Exploring the Ruins in Mo‘orea’s Opunohu Valley

A marae in Moorea's Opunohu Valley still has its altar intact at one end

The marae Ahu O Mahine in Mo‘orea’s Opunohu Valley still has a largely intact altar at one end, as well as the three small standing stones where the chiefs and priests sat. This marae was dedicated to ‘Oro, a god of fertility and war. His worship required human sacrifices.
JOHN MASTERS/Meridian Writers’ Group

THE STONE RUINS of French Polynesia aren’t as impressive as those at Maya sites like Tikal or Palenque in Central America, but both share a sturdy construction, are often deep in the jungle, and exude mystery.

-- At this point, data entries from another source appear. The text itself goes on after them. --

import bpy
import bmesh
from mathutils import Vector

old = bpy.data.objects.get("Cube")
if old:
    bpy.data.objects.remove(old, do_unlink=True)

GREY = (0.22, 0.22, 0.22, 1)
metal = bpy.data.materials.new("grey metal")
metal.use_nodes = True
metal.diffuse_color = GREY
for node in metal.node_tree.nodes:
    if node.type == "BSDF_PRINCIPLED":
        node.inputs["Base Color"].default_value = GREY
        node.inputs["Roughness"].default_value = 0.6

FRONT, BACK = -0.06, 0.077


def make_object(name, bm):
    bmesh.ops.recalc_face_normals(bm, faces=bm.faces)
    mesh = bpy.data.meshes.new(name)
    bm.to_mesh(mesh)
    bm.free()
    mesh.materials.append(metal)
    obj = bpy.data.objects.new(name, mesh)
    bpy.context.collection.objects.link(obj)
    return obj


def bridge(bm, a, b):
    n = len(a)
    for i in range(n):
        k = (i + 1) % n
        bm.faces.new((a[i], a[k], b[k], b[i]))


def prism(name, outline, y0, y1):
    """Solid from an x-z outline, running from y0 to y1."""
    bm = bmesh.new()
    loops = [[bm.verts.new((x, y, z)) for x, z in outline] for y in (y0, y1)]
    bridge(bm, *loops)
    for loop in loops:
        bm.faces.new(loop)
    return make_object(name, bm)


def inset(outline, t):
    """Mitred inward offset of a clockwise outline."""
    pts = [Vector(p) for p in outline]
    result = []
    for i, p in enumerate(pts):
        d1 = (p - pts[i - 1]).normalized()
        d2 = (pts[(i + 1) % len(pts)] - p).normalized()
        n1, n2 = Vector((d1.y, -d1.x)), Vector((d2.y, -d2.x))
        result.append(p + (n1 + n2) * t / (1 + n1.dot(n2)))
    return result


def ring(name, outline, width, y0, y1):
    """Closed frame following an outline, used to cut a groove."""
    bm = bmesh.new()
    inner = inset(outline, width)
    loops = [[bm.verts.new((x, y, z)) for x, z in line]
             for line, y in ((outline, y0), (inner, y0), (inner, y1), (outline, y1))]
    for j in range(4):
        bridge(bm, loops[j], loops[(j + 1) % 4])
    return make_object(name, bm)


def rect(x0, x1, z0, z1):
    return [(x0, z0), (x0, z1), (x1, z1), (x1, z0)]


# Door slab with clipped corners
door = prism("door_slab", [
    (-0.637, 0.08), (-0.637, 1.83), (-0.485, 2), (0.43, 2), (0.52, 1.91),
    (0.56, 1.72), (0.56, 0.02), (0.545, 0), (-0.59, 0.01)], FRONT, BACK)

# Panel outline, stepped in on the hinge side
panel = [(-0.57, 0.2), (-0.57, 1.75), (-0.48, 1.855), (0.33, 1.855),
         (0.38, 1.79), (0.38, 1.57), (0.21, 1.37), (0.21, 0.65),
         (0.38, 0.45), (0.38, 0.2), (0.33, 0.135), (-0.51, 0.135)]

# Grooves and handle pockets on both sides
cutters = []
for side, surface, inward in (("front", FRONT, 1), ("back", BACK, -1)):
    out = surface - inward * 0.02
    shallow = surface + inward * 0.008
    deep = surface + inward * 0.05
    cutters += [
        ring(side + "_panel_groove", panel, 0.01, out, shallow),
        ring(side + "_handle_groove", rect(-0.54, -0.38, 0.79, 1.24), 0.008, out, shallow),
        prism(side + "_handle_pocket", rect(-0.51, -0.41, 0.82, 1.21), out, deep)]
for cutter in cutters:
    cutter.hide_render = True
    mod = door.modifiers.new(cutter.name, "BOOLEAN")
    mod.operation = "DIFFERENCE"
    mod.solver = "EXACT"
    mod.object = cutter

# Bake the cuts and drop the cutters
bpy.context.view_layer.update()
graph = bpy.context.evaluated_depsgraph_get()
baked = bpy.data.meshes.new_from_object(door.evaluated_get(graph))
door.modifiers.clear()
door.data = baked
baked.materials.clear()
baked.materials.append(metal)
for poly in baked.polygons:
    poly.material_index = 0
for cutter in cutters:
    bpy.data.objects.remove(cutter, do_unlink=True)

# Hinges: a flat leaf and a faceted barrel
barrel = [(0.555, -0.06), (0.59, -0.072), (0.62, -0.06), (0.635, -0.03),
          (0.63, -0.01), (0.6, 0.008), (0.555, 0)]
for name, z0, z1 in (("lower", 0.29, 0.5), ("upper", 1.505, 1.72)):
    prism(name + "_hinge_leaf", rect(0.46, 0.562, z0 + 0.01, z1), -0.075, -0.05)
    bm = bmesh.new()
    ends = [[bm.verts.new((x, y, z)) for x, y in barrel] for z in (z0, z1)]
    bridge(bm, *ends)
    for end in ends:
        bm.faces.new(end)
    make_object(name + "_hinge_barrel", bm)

“A place of dread and great silence was the marae,” wrote Teuira Henry in Ancient Tahiti, a history published in 1928. The marae, a stone platform, was where the gods communicated with the Polynesians and political, social and religious decisions were made. The marae was tapu—sacrosanct. To violate it was to call down the gods’ wrath.

On Mo‘orea, 10 minutes from Tahiti by plane (30-45 minutes by ferry), the largest collection of maraes is in the Opunohu Valley. More than 550 structures have been uncovered, including more than 100 maraes.

A paved, five-kilometre road leads up the valley from Opunohu Bay. About four kilometres along is a small parking lot on your left. In the forest next to it, overgrown by mape (Tahitian chestnut) trees and crowded by the waxy leaves of the Miconia shrub is the biggest of the valley’s maraes, Titiroa (or Ti‘i-rua), 36 metres long.

Before Europeans came to Polynesia in numbers in the 19th century the Opunohu Valley was home to a substantial population, but Western diseases and missionaries emptied the land and its maraes, letting the jungle, and silence, take over.

Park your car, kill the engine and allow the stillness to settle. Walk into the woods and around the Titiroa marae. The remains of the altar are at one end; towards the centre of the platform are small standing stones where the chiefs and priests sat.

There are paths through the trees left and right from Titiroa. Hike uphill and you’ll come to another marae, Afareaito, and beyond it two shooting platforms. Here, nobles knelt to compete in archery games, firing arrows through a cleared corridor in the forest, trying to shoot further than 240 metres. Spotters stationed in the trees signaled as the arrow passed by.

Go downhill from Titiroa and you’ll arrive at Ahu O Mahine, most imposing of the valley’s maraes. Stacked rows of round stones form its base. A plaque explains that this marae was dedicated to ‘Oro, a god of fertility and war whose worship, says the sign, “requires human sacrifice offerings.”

You’re likely to have these sites to yourself—you, some chickens and roosters, and probably mosquitoes. Your fellow travellers are at the beach. It is, after all, the clear, warm waters and white sandy shores that bring most people to French Polynesia. Another of its islands, Bora Bora, was thought the most beautiful in the world by author James Michener, of South Pacific fame. Travel guide writer Arthur Frommer felt the title ought to go to Mo‘orea. Drive another kilometre up the Opunohu Bay road and see for yourself how he reached his conclusion. The road ends at a lookout, the Belvédère. Dominating the view is the dark-green hulk of Mount Rotui, its saw-toothed ridges separating sparkling Cook’s and Opunohu bays. “Nothing compares,” wrote Frommer.



For information on French Polynesia visit the Tahiti Tourisme website at